US jets have struck jihadist positions in northern Iraq, in what the federal and Kurdish governments vowed would allow them to start clawing back areas lost in two months of conflict.
President Barack Obama’s order for the first air strikes on Iraq since he put an end to US occupation in 2011 came on Friday after Islamic State (IS) militants made massive gains on the ground, seizing a dam and forcing a mass exodus of religious minorities.
The Pentagon said US forces bombed an artillery position after fire against Kurdish regional government forces defending their capital Arbil.
In a second wave hours later, a drone destroyed a mortar position and jets hit a seven-vehicle IS convoy with eight laser-guided bombs.
The US operation began with air drops of food and water for thousands of people hiding from the Sunni extremist militants in a barren northern mountain range.
Obama accused the IS, which calls Yazidis “devil-worshippers”, of attempting “the systematic destruction of the entire people, which would constitute genocide”.
The UN said it was “urgently preparing a humanitarian corridor”.
Obama suggested the strikes would be “limited” in scope, but “has not laid a specific end date”, White House spokesman Josh Earnest told reporters, while insisting a “prolonged military conflict that includes US involvement is not on the table”.
Iraq’s military chief of staff said he expected to see his forces and the peshmerga reclaim large tracts of land “in the coming hours”.
He said he thought the US air strikes would extend to other towns controlled by IS but he did not say which ones.
The Kurdish presidency’s chief of staff, Fuad Hussein, said at a news conference in Arbil late Friday that 150 peshmerga had been killed in two months of fighting a long a front stretching more than 1000 kilometres.

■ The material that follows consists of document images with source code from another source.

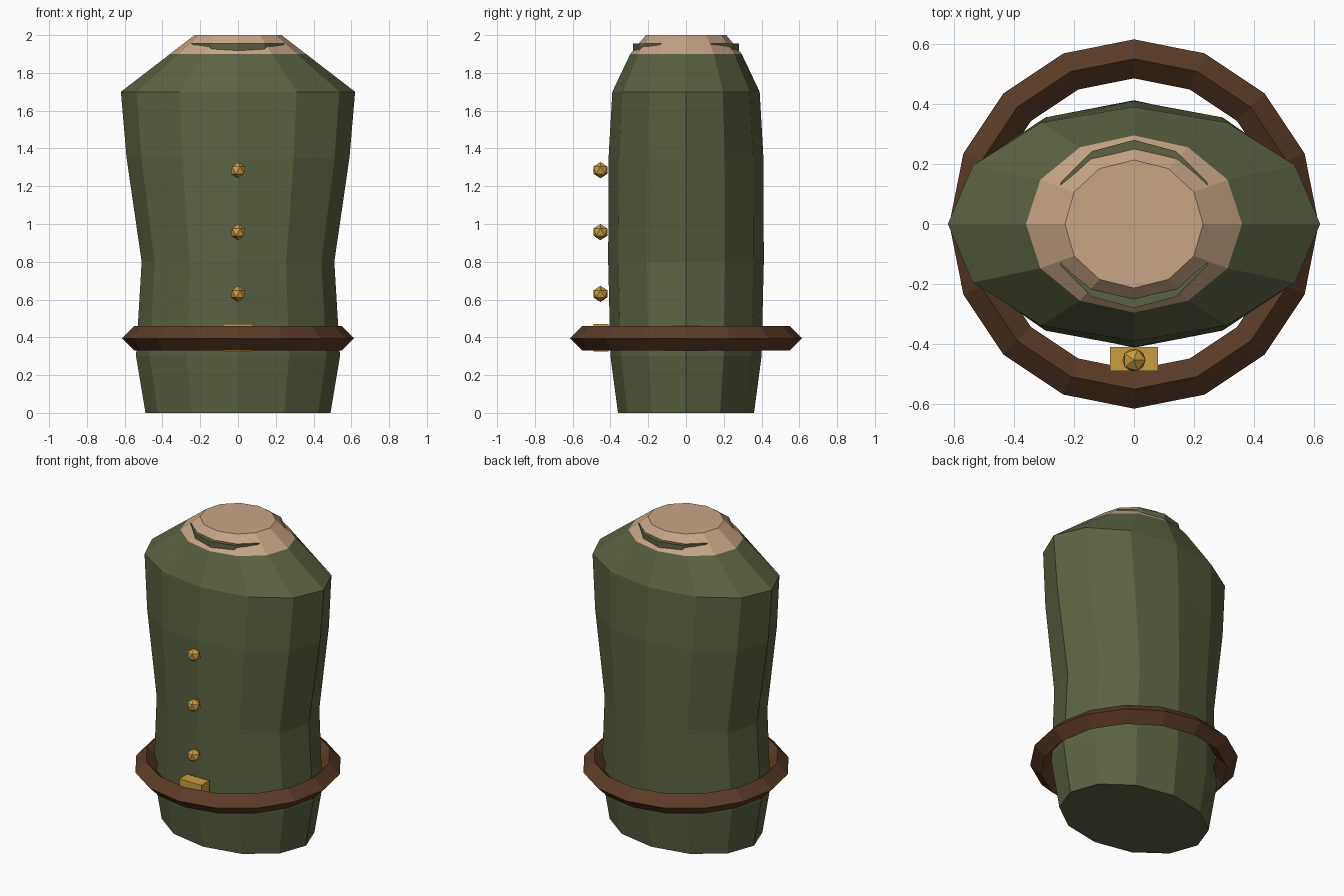
import bpy, bmesh
from math import cos, sin, tau

if "Cube" in bpy.data.objects:
    bpy.data.objects.remove(bpy.data.objects["Cube"])


def material(name, rgb):
    m = bpy.data.materials.new(name)
    m.diffuse_color = (*rgb, 1)
    m.use_nodes = True
    m.node_tree.nodes["Principled BSDF"].inputs["Base Color"].default_value = m.diffuse_color
    return m


green = material("green_cloth", (0.105, 0.125, 0.055))
skin = material("skin", (0.58, 0.38, 0.24))
leather = material("leather", (0.105, 0.045, 0.02))
brass = material("brass", (0.60, 0.34, 0.05))


def finish(name, bm, mat):
    bmesh.ops.recalc_face_normals(bm, faces=bm.faces)
    me = bpy.data.meshes.new(name)
    bm.to_mesh(me)
    bm.free()
    me.materials.append(mat)
    ob = bpy.data.objects.new(name, me)
    bpy.context.collection.objects.link(ob)
    return ob


def loft(name, rings, mat, bottom=True, top=True, n=12):
    """Stack of elliptical rings given as (z, x radius, y radius)."""
    bm = bmesh.new()
    loops = [[bm.verts.new((rx * cos(tau * i / n), ry * sin(tau * i / n), z))
              for i in range(n)] for z, rx, ry in rings]
    for a, b in zip(loops, loops[1:]):
        for i in range(n):
            j = (i + 1) % n
            bm.faces.new((a[i], a[j], b[j], b[i]))
    if bottom:
        bm.faces.new(loops[0][::-1])
    if top:
        bm.faces.new(loops[-1])
    return finish(name, bm, mat)


# Coat body, with the neck stump continuing its shoulder slope
loft("coat_body", [(0, 0.49, 0.36), (0.3, 0.54, 0.40), (0.8, 0.51, 0.412),
                   (1.35, 0.59, 0.41), (1.7, 0.62, 0.39), (1.9, 0.36, 0.295)],
     green, top=False)
loft("neck", [(1.9, 0.36, 0.295), (2.0, 0.23, 0.213)], skin, bottom=False)

# Collar, showing only at front and back
loft("collar", [(1.88, 0.28, 0.28), (1.955, 0.28, 0.28)], green)

# Belt ring with a diamond section
bpy.ops.mesh.primitive_torus_add(major_segments=16, minor_segments=4,
                                 major_radius=0.55, minor_radius=0.065,
                                 location=(0, 0, 0.395))
belt = bpy.context.object
belt.name = "belt"
belt.data.materials.append(leather)

# Belt buckle
bm = bmesh.new()
bmesh.ops.create_cube(bm, size=1)
bmesh.ops.scale(bm, vec=(0.16, 0.08, 0.145), verts=bm.verts)
buckle = finish("belt_buckle", bm, brass)
buckle.location = (0, -0.45, 0.398)

# Front buttons
for k, z in enumerate((0.63, 0.957, 1.285)):
    bm = bmesh.new()
    bmesh.ops.create_icosphere(bm, subdivisions=1, radius=0.043)
    button = finish(f"button_{k + 1}", bm, brass)
    button.location = (0, -0.453, z)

He said the US strikes would allow routed Kurdish forces to retake the initiative and carry out a three-phase plan: regroup, redeploy in lost areas and assist the return of displaced populations.